My research in Therasia is part of a Thales project co-ordinated by the Universities of Crete and Thessaloniki
and concerns archaeology, local notions of history and the past, landscape practices and tourism. Therasia is an islet off the coast of Santorini inhabited by approximately 270 people. Many of
them are pensioners (former seamen or industrial workers) who reside in the island during particular periods of the year. Locals often discuss the island in connection to its putative decline
reflected in abandoned settlements and mining facilities. Therasia has not been included in a tourist schema of “attractive underdevelopment” and mostly receives daily visitors from Santorini
(Thera) during specific months. Therasia’s proximity to Santorini (a single island before the eruption of the volcano in prehistoric times), the site of exportable Greek
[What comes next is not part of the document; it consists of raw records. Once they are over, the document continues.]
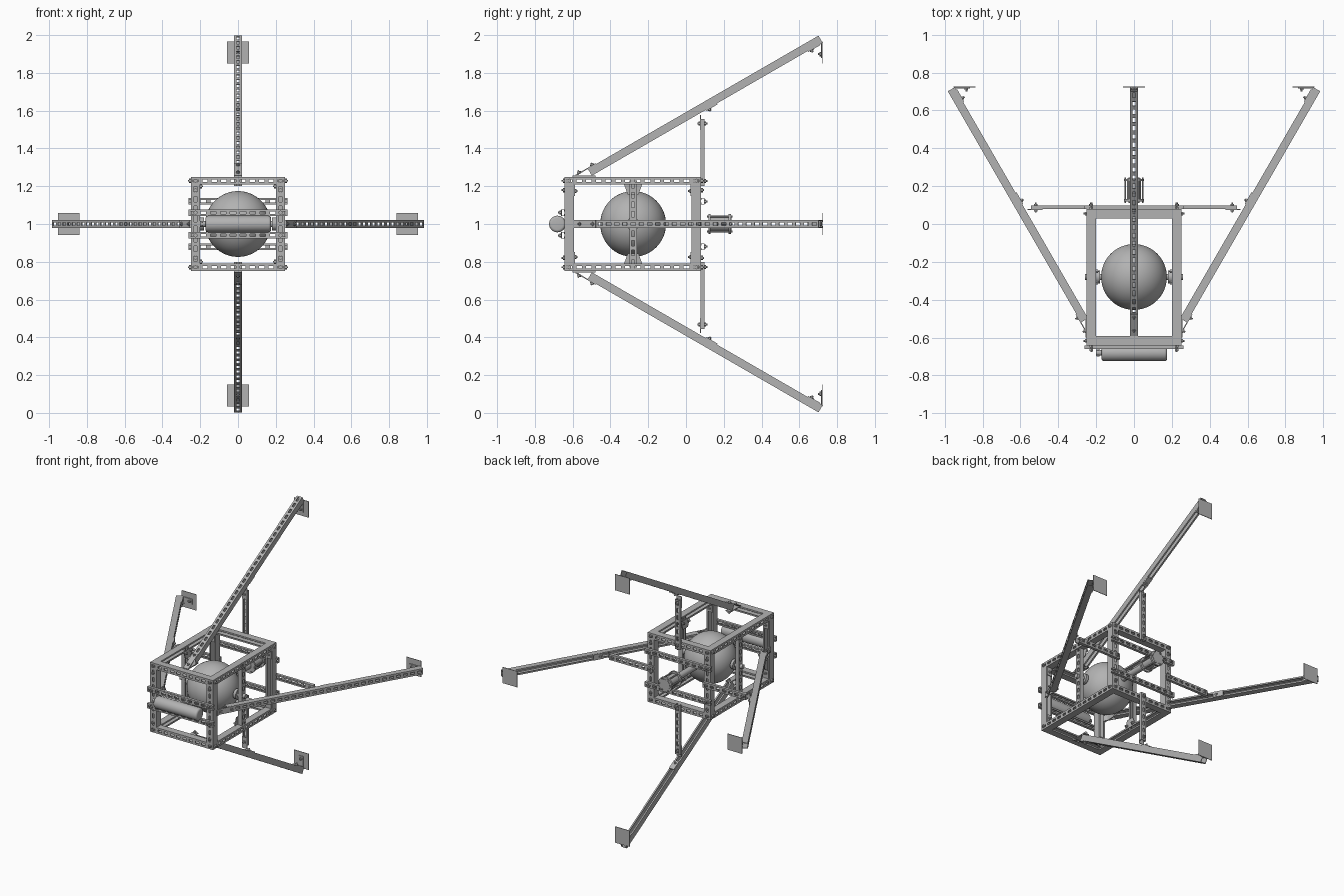
import bpy, bmesh, math
from mathutils import Vector, Matrix

if "Cube" in bpy.data.objects:
    bpy.data.objects.remove(bpy.data.objects["Cube"])

steel = bpy.data.materials.new("steel grey")
steel.use_nodes = True
GREY = (0.45, 0.45, 0.45, 1)
steel.diffuse_color = GREY
steel.node_tree.nodes["Principled BSDF"].inputs["Base Color"].default_value = GREY

MID = 1.0      # height of the central axis
HALF = 0.25    # half width of the cage
FRONT, BACK = -0.643, 0.08
BALL_Y = -0.28


def finish(name, bm, smooth=False):
    bmesh.ops.recalc_face_normals(bm, faces=bm.faces)
    mesh = bpy.data.meshes.new(name)
    bm.to_mesh(mesh)
    bm.free()
    mesh.materials.append(steel)
    obj = bpy.data.objects.new(name, mesh)
    bpy.context.collection.objects.link(obj)
    if smooth:
        bpy.ops.object.select_all(action="DESELECT")
        obj.select_set(True)
        bpy.context.view_layer.objects.active = obj
        bpy.ops.object.shade_smooth_by_angle(angle=math.radians(35))
    return obj


def frame(start, end, normal):
    """Matrix at start: local y runs to end, local z along normal."""
    y = (Vector(end) - Vector(start)).normalized()
    z = Vector(normal)
    z = (z - y * z.dot(y)).normalized()
    m = Matrix((y.cross(z), y, z)).transposed().to_4x4()
    m.translation = Vector(start)
    return m


def add_box(bm, m, centre, size):
    scale = Matrix.Diagonal((*size, 1))
    bmesh.ops.create_cube(bm, size=1, matrix=m @ Matrix.Translation(centre) @ scale)


def channel(name, start, end, normal, width=0.042, depth=0.042, pitch=0.05):
    """Slotted channel with lips; the slotted web faces along normal."""
    m = frame(start, end, normal)
    length = (Vector(end) - Vector(start)).length
    t, slot = 0.004, 0.015
    bm = bmesh.new()
    strip = (width - slot) / 2
    for s in (-1, 1):
        add_box(bm, m, (s * (width - t) / 2, length / 2, 0), (t, length, depth))
        add_box(bm, m, (s * (width - strip) / 2, length / 2, (depth - t) / 2), (strip, length, t))
        add_box(bm, m, (s * (width - 0.011) / 2, length / 2, (t - depth) / 2), (0.011, length, t))
    count = max(1, round(length / pitch))
    step = length / count
    for i in range(count + 1):
        lo, hi = max(0, i * step - 0.011), min(length, i * step + 0.011)
        add_box(bm, m, (0, (lo + hi) / 2, (depth - t) / 2), (slot, hi - lo, t))
    return finish(name, bm)


def plate(name, start, end, normal, width=0.04, t=0.006):
    m = frame(start, end, normal)
    length = (Vector(end) - Vector(start)).length
    bm = bmesh.new()
    add_box(bm, m, (0, length / 2, 0), (width, length, t))
    return finish(name, bm)


def rod(name, start, end, radius, sides=24, smooth=True, bevel=0):
    a, b = Vector(start), Vector(end)
    rot = (b - a).to_track_quat("Z", "Y").to_matrix().to_4x4()
    bm = bmesh.new()
    bmesh.ops.create_cone(bm, cap_ends=True, segments=sides, radius1=radius, radius2=radius,
                          depth=(b - a).length, matrix=Matrix.Translation((a + b) / 2) @ rot)
    if bevel:
        rims = [e for e in bm.edges if any(len(f.verts) > 4 for f in e.link_faces)]
        bmesh.ops.bevel(bm, geom=rims, offset=bevel, segments=4, affect="EDGES", profile=0.5)
    return finish(name, bm, smooth)


def bolt(at, direction):
    a, d = Vector(at), Vector(direction).normalized()
    rod("bolt_head", a - d * 0.004, a + d * 0.009, 0.011, 6, False)
    rod("bolt_tip", a, a + d * 0.016, 0.005, 8, False)


# Cage: posts, rails and corner bolts
P = HALF - 0.025
for sx in (-1, 1):
    for y, sy in ((FRONT + 0.025, -1), (BACK - 0.025, 1)):
        channel("cage_post", (sx * P, y, MID - HALF + 0.04), (sx * P, y, MID + HALF - 0.04), (0, sy, 0), 0.05, 0.05)
        for sz in (-1, 1):
            z = MID + sz * (HALF - 0.021)
            bolt((sx * P, y + sy * 0.025, z), (0, sy, 0))
            bolt((sx * HALF, y, z), (sx, 0, 0))
            bolt((sx * P, y + sy * 0.025, z - sz * 0.05), (0, sy, 0))
            # Inner corner angle
            inner = y - sy * 0.028
            plate("corner_angle", (sx * P, inner, z - sz * 0.08), (sx * P, inner, z), (0, sy, 0))
            bolt((sx * P, inner, z - sz * 0.055), (0, -sy, 0))
    for sz in (-1, 1):
        z = MID + sz * (HALF - 0.021)
        channel("side_rail", (sx * P, FRONT, z), (sx * P, BACK, z), (sx, 0, 0), 0.042, 0.05)
for sz in (-1, 1):
    z = MID + sz * (HALF - 0.021)
    for y, sy in ((FRONT + 0.025, -1), (BACK - 0.025, 1)):
        channel("cross_rail", (-HALF, y, z), (HALF, y, z), (0, sy, 0), 0.042, 0.05)

# Bars over the front and back faces
for name, y, sy, rise in (("front_bar", FRONT - 0.008, -1, 0.06), ("back_bar", BACK + 0.008, 1, 0.12)):
    for sz in (-1, 1):
        z = MID + sz * rise
        channel(name, (-0.262, y, z), (0.262, y, z), (0, sy, 0), 0.036, 0.02)
        for sx in (-1, 1):
            bolt((sx * P, y + sy * 0.01, z), (0, sy, 0))

# Ball tank with its side mounts
bm = bmesh.new()
bmesh.ops.create_uvsphere(bm, u_segments=48, v_segments=32, radius=0.174,
                          matrix=Matrix.Translation((0, BALL_Y, MID)))
finish("ball_tank", bm, True)
for sx in (-1, 1):
    x = sx * (HALF - 0.024)
    channel("mount_post", (x, BALL_Y, MID - 0.23), (x, BALL_Y, MID + 0.23), (sx, 0, 0), 0.04, 0.03)
    rod("mount_pin", (sx * 0.165, BALL_Y, MID), (sx * 0.26, BALL_Y, MID), 0.016, 16)
    rod("mount_collar", (sx * 0.18, BALL_Y, MID), (sx * 0.2, BALL_Y, MID), 0.035, 20)
    for sz in (-1, 1):
        # Tapered gusset between post and rail
        bm = bmesh.new()
        ring = [bm.verts.new((sx * 0.206, BALL_Y + dy, MID + sz * h))
                for dy, h in ((-0.05, 0.215), (0.05, 0.215), (0.028, 0.155), (-0.028, 0.155))]
        face = bm.faces.new(ring)
        out = bmesh.ops.extrude_face_region(bm, geom=[face])
        bmesh.ops.translate(bm, vec=(-sx * 0.006, 0, 0),
                            verts=[v for v in out["geom"] if isinstance(v, bmesh.types.BMVert)])
        finish("gusset", bm)
        for dy in (-0.03, 0.03):
            bolt((sx * 0.2, BALL_Y + dy, MID + sz * 0.2), (-sx, 0, 0))

# Gas bottle on the front bars
bottle_y = -0.681
rod("gas_bottle", (-0.172, bottle_y, MID), (0.175, bottle_y, MID), 0.044, 32, True, 0.014)
rod("bottle_neck", (-0.2, bottle_y, MID), (-0.165, bottle_y, MID), 0.015, 16)
rod("bottle_valve", (-0.19, bottle_y - 0.02, MID), (-0.19, bottle_y + 0.02, MID), 0.008, 12)

# Thruster behind the tank
rod("thruster_pipe", (0, BALL_Y + 0.15, MID), (0, 0.13, MID), 0.022, 20)
rod("thruster_body", (0, 0.12, MID), (0, 0.24, MID), 0.038, 28)
for y in (0.125, 0.232):
    rod("thruster_flange", (0, y - 0.006, MID), (0, y + 0.006, MID), 0.054, 28)
for i in range(6):
    a = i * math.tau / 6
    x, z = 0.046 * math.cos(a), MID + 0.046 * math.sin(a)
    rod("thruster_stud", (x, 0.112, z), (x, 0.246, z), 0.005, 8)

# Four splayed legs, each with its strut, brackets and foot pad
for turn in range(4):
    a = turn * math.pi / 2
    u = Vector((round(math.cos(a)), 0, round(math.sin(a))))
    side = Vector((u.z, 0, -u.x))
    tip = 0.979 if turn % 2 else 0.966

    def at(r, y, s=0.0):
        return Vector((0, y, MID)) + u * r + side * s

    along = u * 0.5 + Vector((0, math.cos(math.pi / 6), 0))
    outward = u * math.cos(math.pi / 6) - Vector((0, 0.5, 0))
    end = at(tip, 0.712)
    start = end - along * 1.41
    channel("leg", start, end, outward)

    # Root bracket
    root = start + outward * 0.023
    plate("root_strap", root - along * 0.085, root + along * 0.05, outward)
    plate("root_base", at(HALF + 0.003, -0.6), at(HALF + 0.003, -0.48), u)
    for d in (-0.05, 0.03):
        bolt(root + along * d, outward)
    bolt(at(HALF, -0.49), -u)

    # Strut from the cage back to the leg
    reach = tip - 0.422
    channel("strut", at(0.2, BACK + 0.008), at(reach, BACK + 0.008), (0, 1, 0), 0.04, 0.02)
    elbow = end - along * 0.715 - outward * 0.024
    plate("strut_strap", elbow, elbow + along * 0.07, outward)
    plate("strut_tab", at(reach - 0.06, BACK - 0.004), at(reach + 0.02, BACK - 0.004), (0, 1, 0))
    bolt(elbow + along * 0.02, -outward)
    for r in (0.228, reach - 0.025):
        bolt(at(r, BACK + 0.018), (0, 1, 0))
        bolt(at(r, BACK - 0.004), (0, -1, 0))

    # Foot pad and its angle bracket
    pad = tip - 0.07
    plate("foot_pad", at(pad - 0.058, 0.724), at(pad + 0.058, 0.724), (0, 1, 0), 0.115, 0.004)
    ankle = end - along * 0.09 - outward * 0.024
    plate("ankle_strap", ankle, ankle + along * 0.075, outward)
    plate("ankle_tab", at(pad - 0.03, 0.718), at(pad + 0.05, 0.718), (0, 1, 0), 0.036)
    bolt(ankle + along * 0.02, -outward)
    bolt(at(pad - 0.01, 0.716), (0, -1, 0))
tourism complicates questions of (tourist) development for Therasiotes. In fact, the term “development” entails complex and divergent meanings and potentials for people on the island. The
presence of university students surveying the environment and using the municipal facilities for their work prompts new local engagements about the value of their island. The ethnographic
research is jointly carried out by Dr. Alexandra Bakalaki (University of Thessaloniki) and me.